After normalizing, the next step is annealing. Annealing makes the steel softer and easier to grind and drill, and also relieves stress. There are different types of annealing, the one I use is called sphereoidal anneal. Sphereoidizing is when the steel is heated to a point below the critical temp, held for a while, and allowed to cool slowly. This results in structure that is easier to grind and machine than what you would get from a lamellar anneal, which is pearlite. Pearlite is formed when the steel is heated above the critical and allowed to cool slowly.
Next step is grinding, which I'll describe elsewhere.
After grinding, the next thing is hardening. This is the most critical step in the whole process. This is what makes or breaks the knife. To harden steel, it's heated to a point called the austenitizing temp, held for an appropriate amount of time (called the "soak") and then quenched in the correct medium. When steel is austenitized, the carbon (and other alloys) are dissolved into the iron matrix. However, austenite is not a stable structure. Quenching converts the unstable austenite into something called martensite. Martensite is not very stable either, until it's tempered. In fact some steels will crack into a bunch of pieces without even getting touched.
After hardening, the knife must be tempered. Tempering is when the steel is heated in an oven to a much lower temperature than when itís hardened. Tempering does several things. It relieves stress. It makes the steel less brittle. The tempering will also cause some of the extra carbon to precipitate out in the form of very fine carbides.
Before tempering, if itís a partial tang knife, I use the torch to soften the area where the pin that holds the handle on will go, so it will drill easily.

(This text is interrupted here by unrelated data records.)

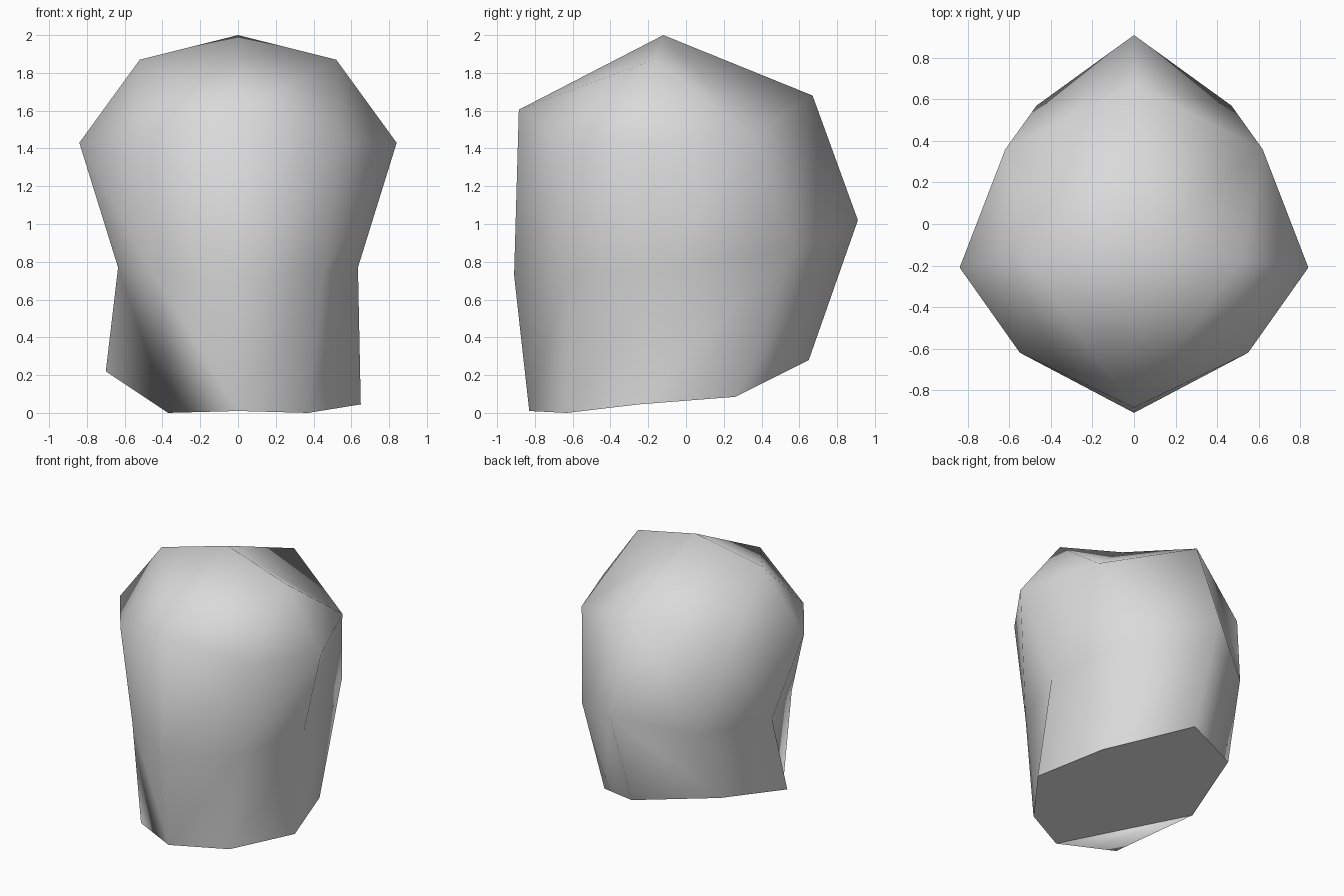
import bpy
import bmesh

default_cube = bpy.data.objects.get("Cube")
if default_cube:
    bpy.data.objects.remove(default_cube, do_unlink=True)


def make_material(name, color):
    material = bpy.data.materials.new(name)
    material.use_nodes = True
    material.diffuse_color = color
    material.node_tree.nodes["Principled BSDF"].inputs["Base Color"].default_value = color
    return material


# Five upright columns from front to back, each listed base, waist, shoulder
columns = {
    "front": [(0, -.83, .01), (0, -.91, .73), (0, -.885, 1.605)],
    "front_corner": [(.37, -.63, 0), (.45, -.62, .74), (.55, -.62, 1.43)],
    "side": [(.65, -.25, .045), (.635, -.12, .77), (.84, -.21, 1.43)],
    "back_corner": [(.5, .26, .085), (.47, .57, .86), (.62, .36, 1.47)],
    "back": [(0, .65, .28), (0, .91, 1.02), (0, .67, 1.68)],
}
crown_peak = (0, -.12, 2)
crown_corner = (.52, -.17, 1.87)

# The base is chipped upward on one side only
chipped_base = {"side": (-.7, -.21, .22), "back_corner": (-.54, .36, .33)}

bm = bmesh.new()
peak = bm.verts.new(crown_peak)
centre = {name: [bm.verts.new(p) for p in columns[name]] for name in ("front", "back")}
base_rings = {}

for sign in (1, -1):
    # Columns of this half, sharing the centre line
    half = {}
    for name, points in columns.items():
        if name in centre:
            half[name] = centre[name]
            continue
        placed = [(sign * x, y, z) for x, y, z in points]
        if sign < 0 and name in chipped_base:
            placed[0] = chipped_base[name]
        half[name] = [bm.verts.new(p) for p in placed]
    corner = bm.verts.new((sign * crown_corner[0], *crown_corner[1:]))

    # Wall panels between neighbouring columns
    order = list(half.values())
    for near, far in zip(order, order[1:]):
        for level in range(2):
            bm.faces.new((near[level], far[level], far[level + 1], near[level + 1]))

    # Crown panels
    front, front_corner, side, back_corner, back = [column[2] for column in order]
    bm.faces.new((front, front_corner, corner))
    bm.faces.new((front, corner, peak))
    bm.faces.new((front_corner, side, corner))
    bm.faces.new((side, back_corner, corner))
    bm.faces.new((corner, back_corner, peak))
    bm.faces.new((back_corner, back, peak))
    base_rings[sign] = [column[0] for column in order]

# Chipped corner panel, then the flat underside
right_ring, left_ring = base_rings[1], base_rings[-1]
bm.faces.new(left_ring[:3])
underside = bm.faces.new(right_ring + left_ring[3:1:-1])

bmesh.ops.recalc_face_normals(bm, faces=bm.faces[:])
for face in bm.faces:
    face.smooth = face is not underside
for edge in underside.edges:
    edge.smooth = False

mesh = bpy.data.meshes.new("faceted_body")
bm.to_mesh(mesh)
bm.free()
mesh.materials.append(make_material("light_grey", (.7, .7, .7, 1)))
body = bpy.data.objects.new("faceted_body", mesh)
bpy.context.collection.objects.link(body)
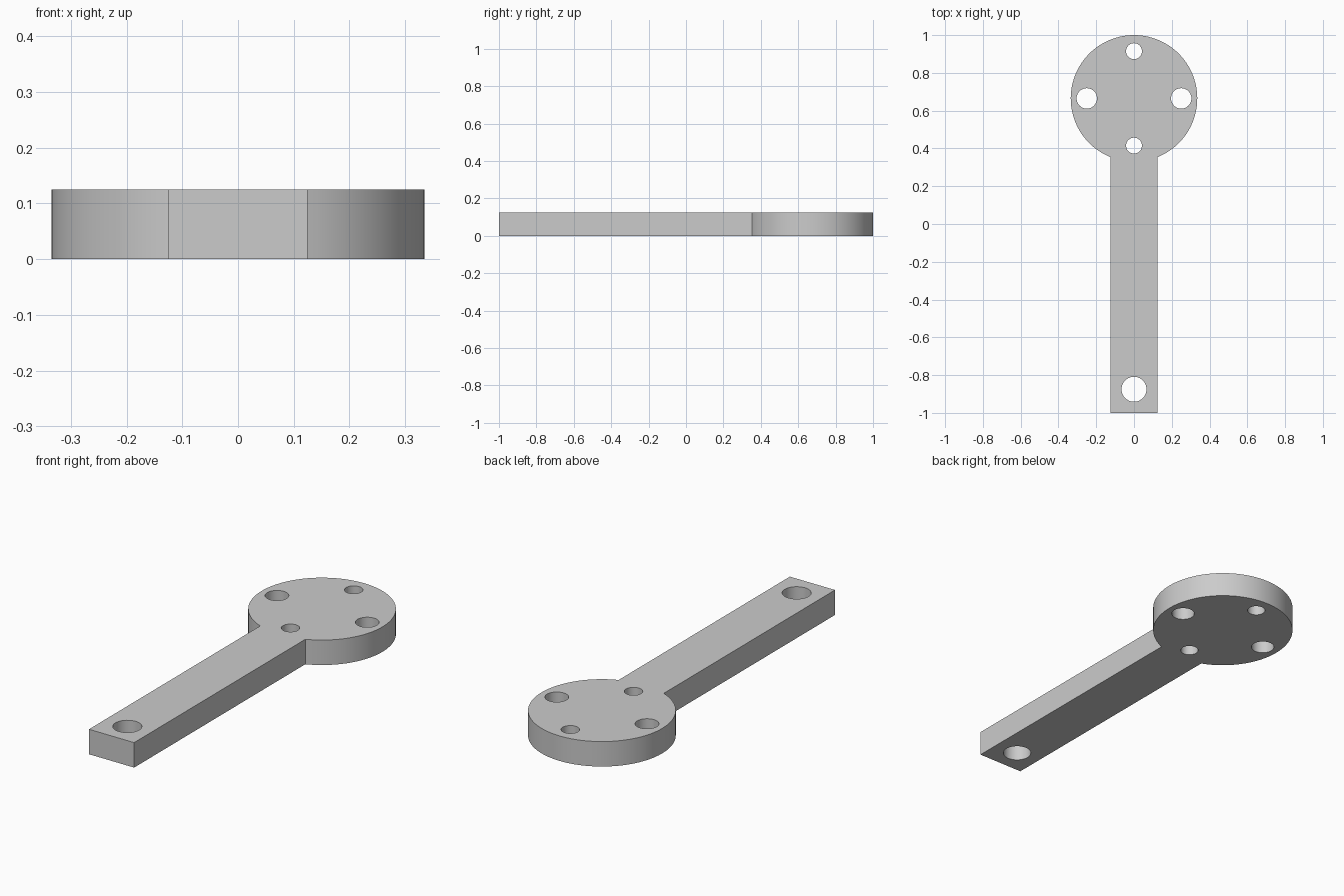
import bpy, bmesh
from math import asin, cos, sin, pi, radians

cube = bpy.data.objects.get("Cube")
if cube:
    bpy.data.objects.remove(cube, do_unlink=True)

THICK = 0.125
HALF_W = 0.125
DISC_R = 0.335
DISC_Y = 1 - DISC_R

grey = bpy.data.materials.new("plain grey")
grey.use_nodes = True
colour = (0.6, 0.6, 0.6, 1)
grey.diffuse_color = colour
grey.node_tree.nodes["Principled BSDF"].inputs["Base Color"].default_value = colour


def arc(cx, cy, r, start, sweep, count):
    return [(cx + r * cos(start + sweep * i / count),
             cy + r * sin(start + sweep * i / count)) for i in range(count + 1)]


def add_loop(bm, points):
    verts = [bm.verts.new((x, y, 0)) for x, y in points]
    return [bm.edges.new((a, b)) for a, b in zip(verts, verts[1:] + verts[:1])]


bm = bmesh.new()

# Outline: square-ended bar running into a round head
half = asin(HALF_W / DISC_R)
outline = [(-HALF_W, -1), (HALF_W, -1)]
outline += arc(0, DISC_Y, DISC_R, -pi / 2 + half, 2 * pi - 2 * half, 96)
edges = add_loop(bm, outline)

# Through holes: four in the head, one near the bar's end
holes = [(-0.25, DISC_Y, 0.054), (0.25, DISC_Y, 0.054),
         (0, DISC_Y + 0.25, 0.042), (0, DISC_Y - 0.25, 0.042),
         (0, -0.875, 0.066)]
for x, y, r in holes:
    edges += add_loop(bm, arc(x, y, r, 0, 2 * pi, 48)[:-1])

# Fill the outline around the holes and raise it to full thickness
bmesh.ops.triangle_fill(bm, edges=edges, use_beauty=True, normal=(0, 0, 1))
raised = bmesh.ops.extrude_face_region(bm, geom=bm.faces[:], use_keep_orig=True)
bmesh.ops.translate(bm, vec=(0, 0, THICK),
                    verts=[v for v in raised["geom"] if isinstance(v, bmesh.types.BMVert)])
bmesh.ops.recalc_face_normals(bm, faces=bm.faces[:])

mesh = bpy.data.meshes.new("arm_plate")
bm.to_mesh(mesh)
bm.free()
mesh.materials.append(grey)
arm = bpy.data.objects.new("arm_plate", mesh)
bpy.context.collection.objects.link(arm)

# Smooth round walls, crisp rims
bpy.ops.object.select_all(action='DESELECT')
arm.select_set(True)
bpy.context.view_layer.objects.active = arm
bpy.ops.object.shade_smooth_by_angle(angle=radians(30))
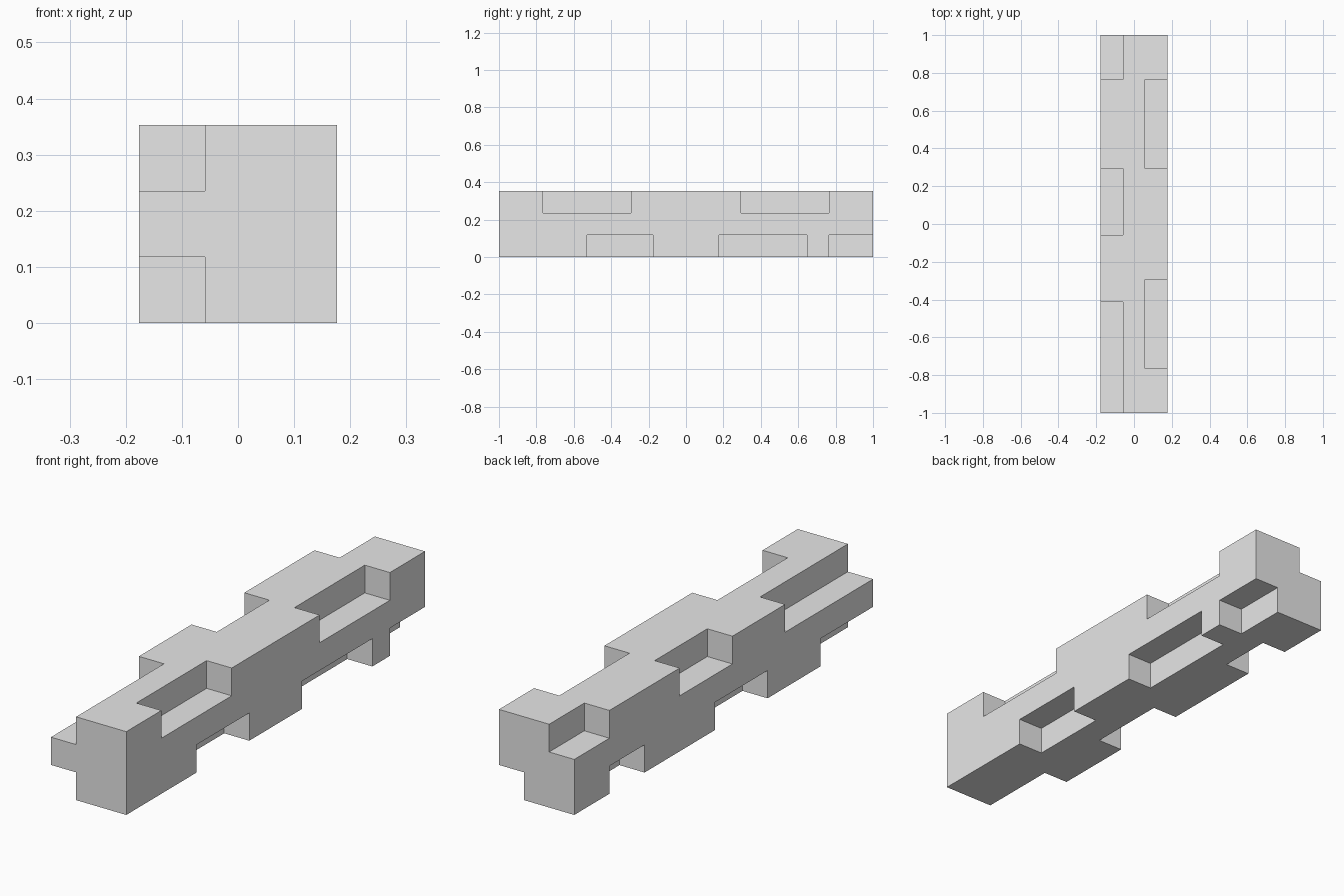
import bpy
import bmesh
from mathutils import Matrix, Vector

default = bpy.data.objects.get("Cube")
if default:
    bpy.data.objects.remove(default, do_unlink=True)

LENGTH_UNITS = 17
U = 2 / LENGTH_UNITS          # one grid unit of the notched beam
HALF = 1.5 * U                # half the beam's thickness

grey = bpy.data.materials.new("plain_grey")
grey.use_nodes = True
grey.diffuse_color = (0.8, 0.8, 0.8, 1)
grey.node_tree.nodes["Principled BSDF"].inputs["Base Color"].default_value = (0.8, 0.8, 0.8, 1)


def add_box(bm, low, high):
    low, high = Vector(low), Vector(high)
    place = Matrix.Translation((low + high) / 2) @ Matrix.Diagonal((high - low).to_4d())
    bmesh.ops.create_cube(bm, size=1, matrix=place)


def make_object(name, bm):
    mesh = bpy.data.meshes.new(name)
    bm.to_mesh(mesh)
    bm.free()
    mesh.materials.append(grey)
    obj = bpy.data.objects.new(name, mesh)
    bpy.context.collection.objects.link(obj)
    return obj


# Square beam
bm = bmesh.new()
add_box(bm, (-HALF, -1, 0), (HALF, 1, 2 * HALF))
beam = make_object("notched_beam", bm)

# Notches along each long edge: (x side, z side) -> start and end in units
notches = {
    (1, 1): [(2, 6), (11, 15)],
    (1, -1): [(4, 7), (10, 14), (15, 17)],
    (-1, 1): [(0, 5), (8, 11), (15, 17)],
    (-1, -1): [(0, 3), (6, 9), (13, 15)],
}

# Cutter blocks reach past the outside of the beam
bm = bmesh.new()
for (side_x, side_z), spans in notches.items():
    xs = sorted((side_x * U / 2, side_x * 2 * U))
    zs = sorted((HALF + side_z * U / 2, HALF + side_z * 2 * U))
    for start, end in spans:
        y0 = -1 + U * (start if start > 0 else -1)
        y1 = -1 + U * (end if end < LENGTH_UNITS else end + 1)
        add_box(bm, (xs[0], y0, zs[0]), (xs[1], y1, zs[1]))
cutter = make_object("notch_cutter", bm)
cutter.hide_render = True

# Cut the notches, then drop the helper
cut = beam.modifiers.new("notches", 'BOOLEAN')
cut.operation = 'DIFFERENCE'
cut.solver = 'EXACT'
cut.object = cutter
bpy.context.view_layer.objects.active = beam
bpy.ops.object.modifier_apply(modifier=cut.name)
bpy.data.objects.remove(cutter, do_unlink=True)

This area is about 45 RC after this step.
After tempering two or three times, then itís time to re-grind, then finish.